[Activity]
Lines with the string "data" are to be identified in the listing and copied.

[Material to process]
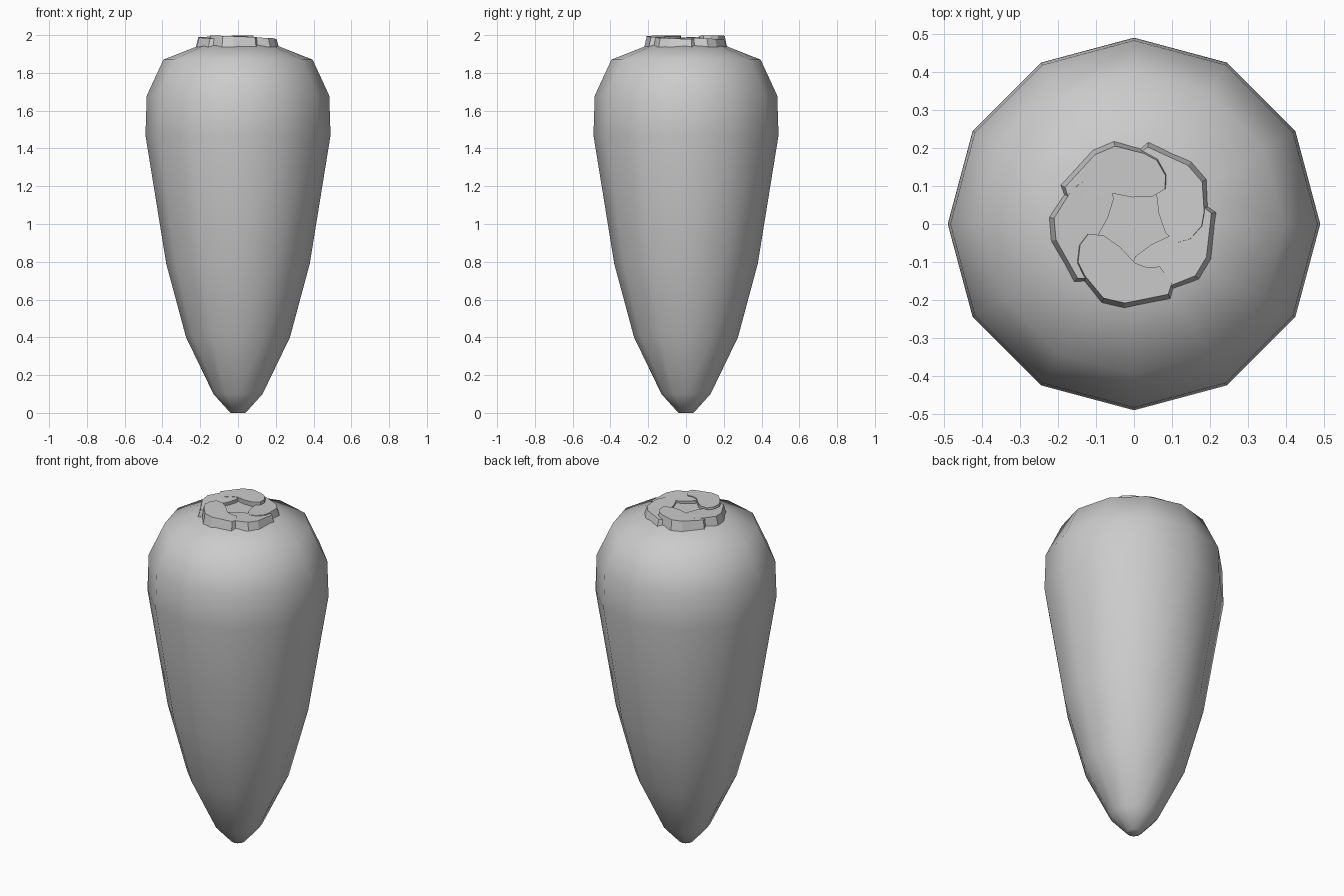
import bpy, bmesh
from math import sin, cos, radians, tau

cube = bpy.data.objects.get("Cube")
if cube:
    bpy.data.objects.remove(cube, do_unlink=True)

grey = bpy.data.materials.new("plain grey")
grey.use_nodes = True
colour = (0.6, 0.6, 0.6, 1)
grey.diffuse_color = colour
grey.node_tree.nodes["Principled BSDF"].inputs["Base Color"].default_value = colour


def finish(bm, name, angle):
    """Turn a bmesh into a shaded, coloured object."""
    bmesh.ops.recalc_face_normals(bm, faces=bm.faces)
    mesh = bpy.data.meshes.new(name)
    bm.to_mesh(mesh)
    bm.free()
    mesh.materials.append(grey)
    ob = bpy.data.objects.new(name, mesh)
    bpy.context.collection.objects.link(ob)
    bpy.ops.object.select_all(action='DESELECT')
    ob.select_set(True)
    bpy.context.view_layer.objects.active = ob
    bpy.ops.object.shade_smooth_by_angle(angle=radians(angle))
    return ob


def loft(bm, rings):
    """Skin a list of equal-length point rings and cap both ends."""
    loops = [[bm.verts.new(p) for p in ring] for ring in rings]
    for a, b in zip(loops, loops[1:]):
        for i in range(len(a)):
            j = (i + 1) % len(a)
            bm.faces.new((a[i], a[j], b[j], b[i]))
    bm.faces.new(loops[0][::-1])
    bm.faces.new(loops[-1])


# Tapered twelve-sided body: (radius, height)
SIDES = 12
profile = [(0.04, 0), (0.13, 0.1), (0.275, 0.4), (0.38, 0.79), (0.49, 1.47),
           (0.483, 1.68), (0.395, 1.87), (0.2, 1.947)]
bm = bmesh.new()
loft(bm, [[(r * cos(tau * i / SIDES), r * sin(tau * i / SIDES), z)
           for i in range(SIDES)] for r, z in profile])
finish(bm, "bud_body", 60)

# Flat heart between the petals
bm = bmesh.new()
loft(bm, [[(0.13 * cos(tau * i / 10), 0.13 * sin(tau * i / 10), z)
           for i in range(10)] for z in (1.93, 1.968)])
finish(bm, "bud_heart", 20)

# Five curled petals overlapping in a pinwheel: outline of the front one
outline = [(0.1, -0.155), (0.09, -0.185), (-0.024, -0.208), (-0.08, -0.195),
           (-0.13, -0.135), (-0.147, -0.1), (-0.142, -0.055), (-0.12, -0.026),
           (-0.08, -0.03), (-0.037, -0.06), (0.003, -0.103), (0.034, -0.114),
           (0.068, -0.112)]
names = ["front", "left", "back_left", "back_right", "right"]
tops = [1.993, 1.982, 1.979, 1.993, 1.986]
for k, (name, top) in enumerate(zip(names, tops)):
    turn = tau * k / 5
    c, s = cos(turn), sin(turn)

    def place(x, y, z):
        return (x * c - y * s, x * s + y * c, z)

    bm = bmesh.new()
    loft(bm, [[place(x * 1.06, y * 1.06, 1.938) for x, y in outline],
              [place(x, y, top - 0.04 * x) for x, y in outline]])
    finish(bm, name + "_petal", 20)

--

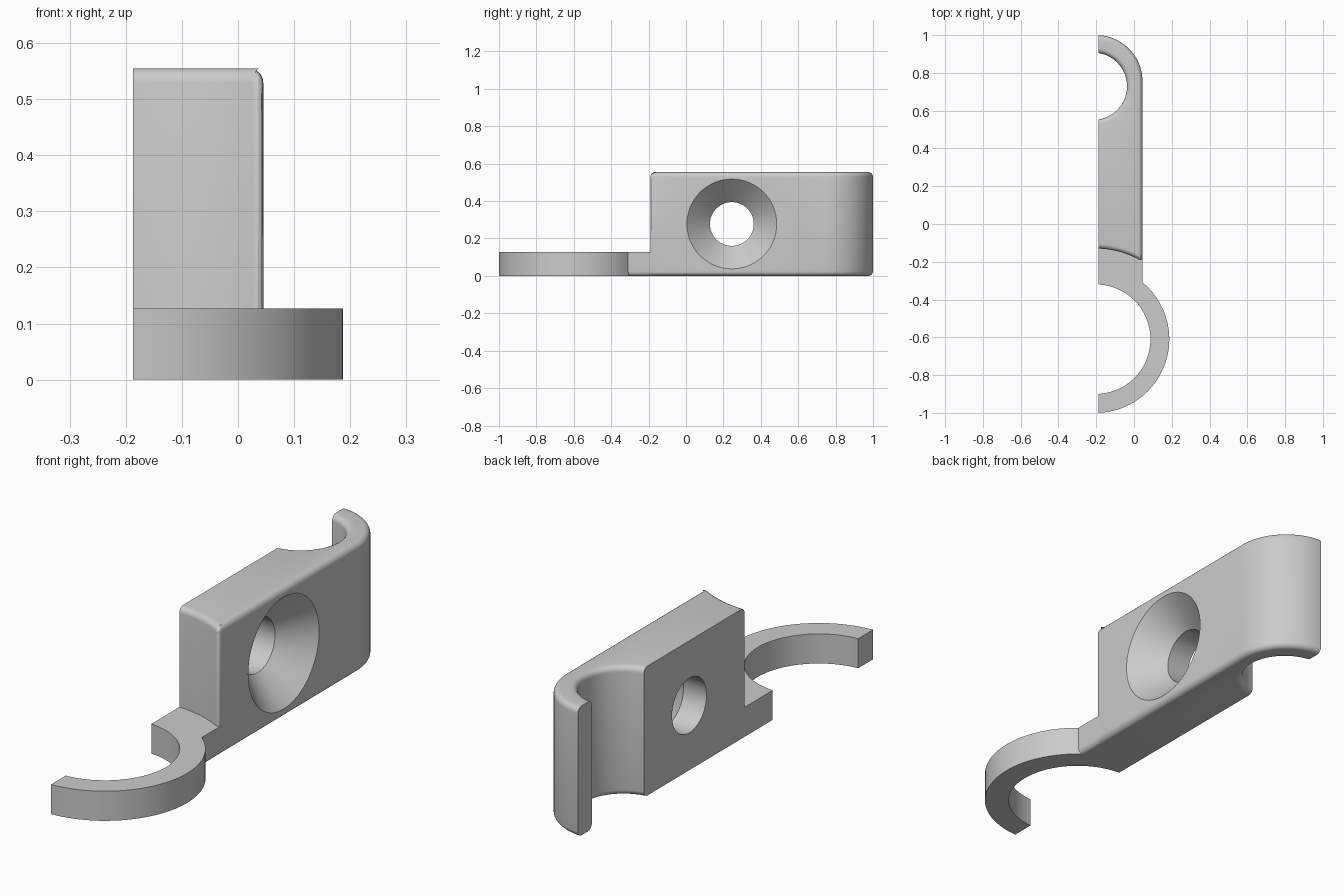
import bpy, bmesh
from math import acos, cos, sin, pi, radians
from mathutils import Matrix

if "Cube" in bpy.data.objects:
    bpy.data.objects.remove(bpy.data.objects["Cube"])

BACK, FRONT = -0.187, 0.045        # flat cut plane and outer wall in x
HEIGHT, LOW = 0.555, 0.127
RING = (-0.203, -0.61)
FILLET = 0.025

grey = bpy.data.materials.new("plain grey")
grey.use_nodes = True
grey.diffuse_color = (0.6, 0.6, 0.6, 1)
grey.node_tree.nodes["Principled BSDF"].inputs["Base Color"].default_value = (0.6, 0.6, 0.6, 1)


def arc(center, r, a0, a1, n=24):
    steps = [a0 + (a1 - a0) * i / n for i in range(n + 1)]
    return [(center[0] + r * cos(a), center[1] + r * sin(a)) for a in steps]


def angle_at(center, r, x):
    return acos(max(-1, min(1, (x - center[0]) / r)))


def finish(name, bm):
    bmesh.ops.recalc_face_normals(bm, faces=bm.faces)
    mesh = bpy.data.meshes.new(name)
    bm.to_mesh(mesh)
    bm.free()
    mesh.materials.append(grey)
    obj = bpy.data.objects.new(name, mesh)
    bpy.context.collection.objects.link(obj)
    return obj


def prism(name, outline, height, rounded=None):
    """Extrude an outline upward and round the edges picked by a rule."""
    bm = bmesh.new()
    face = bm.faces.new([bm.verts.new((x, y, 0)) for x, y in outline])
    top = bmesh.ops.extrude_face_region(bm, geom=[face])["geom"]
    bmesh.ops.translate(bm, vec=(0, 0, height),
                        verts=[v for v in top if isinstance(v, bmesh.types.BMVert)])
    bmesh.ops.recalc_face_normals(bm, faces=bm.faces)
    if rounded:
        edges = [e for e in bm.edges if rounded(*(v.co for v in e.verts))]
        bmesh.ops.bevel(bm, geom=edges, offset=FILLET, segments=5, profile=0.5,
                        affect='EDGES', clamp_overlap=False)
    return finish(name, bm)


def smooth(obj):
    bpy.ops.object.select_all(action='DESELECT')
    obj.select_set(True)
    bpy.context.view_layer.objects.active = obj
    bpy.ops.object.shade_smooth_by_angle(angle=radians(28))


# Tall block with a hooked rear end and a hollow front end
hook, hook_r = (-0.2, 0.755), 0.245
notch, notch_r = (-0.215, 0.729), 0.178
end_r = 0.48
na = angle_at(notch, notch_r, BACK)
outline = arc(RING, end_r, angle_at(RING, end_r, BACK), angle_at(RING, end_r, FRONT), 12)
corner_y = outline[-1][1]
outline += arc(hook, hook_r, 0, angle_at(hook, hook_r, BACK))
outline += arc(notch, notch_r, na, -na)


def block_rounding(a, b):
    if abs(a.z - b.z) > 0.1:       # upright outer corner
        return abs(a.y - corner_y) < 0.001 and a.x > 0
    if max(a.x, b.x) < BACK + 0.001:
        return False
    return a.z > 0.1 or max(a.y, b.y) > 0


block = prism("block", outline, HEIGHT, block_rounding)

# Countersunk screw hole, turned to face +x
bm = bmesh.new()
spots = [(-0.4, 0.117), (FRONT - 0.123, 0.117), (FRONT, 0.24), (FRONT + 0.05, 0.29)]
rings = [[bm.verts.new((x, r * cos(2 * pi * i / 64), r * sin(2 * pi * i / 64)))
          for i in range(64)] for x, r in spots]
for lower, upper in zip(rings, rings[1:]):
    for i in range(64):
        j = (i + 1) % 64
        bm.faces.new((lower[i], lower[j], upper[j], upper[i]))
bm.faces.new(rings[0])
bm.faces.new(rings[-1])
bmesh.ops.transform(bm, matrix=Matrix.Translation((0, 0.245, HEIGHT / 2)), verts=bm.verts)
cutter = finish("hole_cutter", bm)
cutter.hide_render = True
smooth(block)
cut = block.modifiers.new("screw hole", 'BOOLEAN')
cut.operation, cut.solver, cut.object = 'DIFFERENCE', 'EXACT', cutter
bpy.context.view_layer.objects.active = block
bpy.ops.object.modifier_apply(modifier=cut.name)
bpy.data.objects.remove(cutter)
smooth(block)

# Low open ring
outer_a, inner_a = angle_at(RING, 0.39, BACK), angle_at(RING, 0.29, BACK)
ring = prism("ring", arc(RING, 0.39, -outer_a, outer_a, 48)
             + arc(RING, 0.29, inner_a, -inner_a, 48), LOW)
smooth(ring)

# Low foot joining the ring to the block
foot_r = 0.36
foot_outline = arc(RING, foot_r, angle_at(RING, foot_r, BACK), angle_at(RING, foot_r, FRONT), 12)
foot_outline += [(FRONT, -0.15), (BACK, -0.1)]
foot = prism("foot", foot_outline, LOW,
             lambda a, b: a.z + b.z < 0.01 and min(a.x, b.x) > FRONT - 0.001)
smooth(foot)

[Solution to the exercise]
cube = bpy.data.objects.get("Cube")
    bpy.data.objects.remove(cube, do_unlink=True)
grey = bpy.data.materials.new("plain grey")
    mesh = bpy.data.meshes.new(name)
    ob = bpy.data.objects.new(name, mesh)
if "Cube" in bpy.data.objects:
    bpy.data.objects.remove(bpy.data.objects["Cube"])
grey = bpy.data.materials.new("plain grey")
    mesh = bpy.data.meshes.new(name)
    obj = bpy.data.objects.new(name, mesh)
bpy.data.objects.remove(cutter)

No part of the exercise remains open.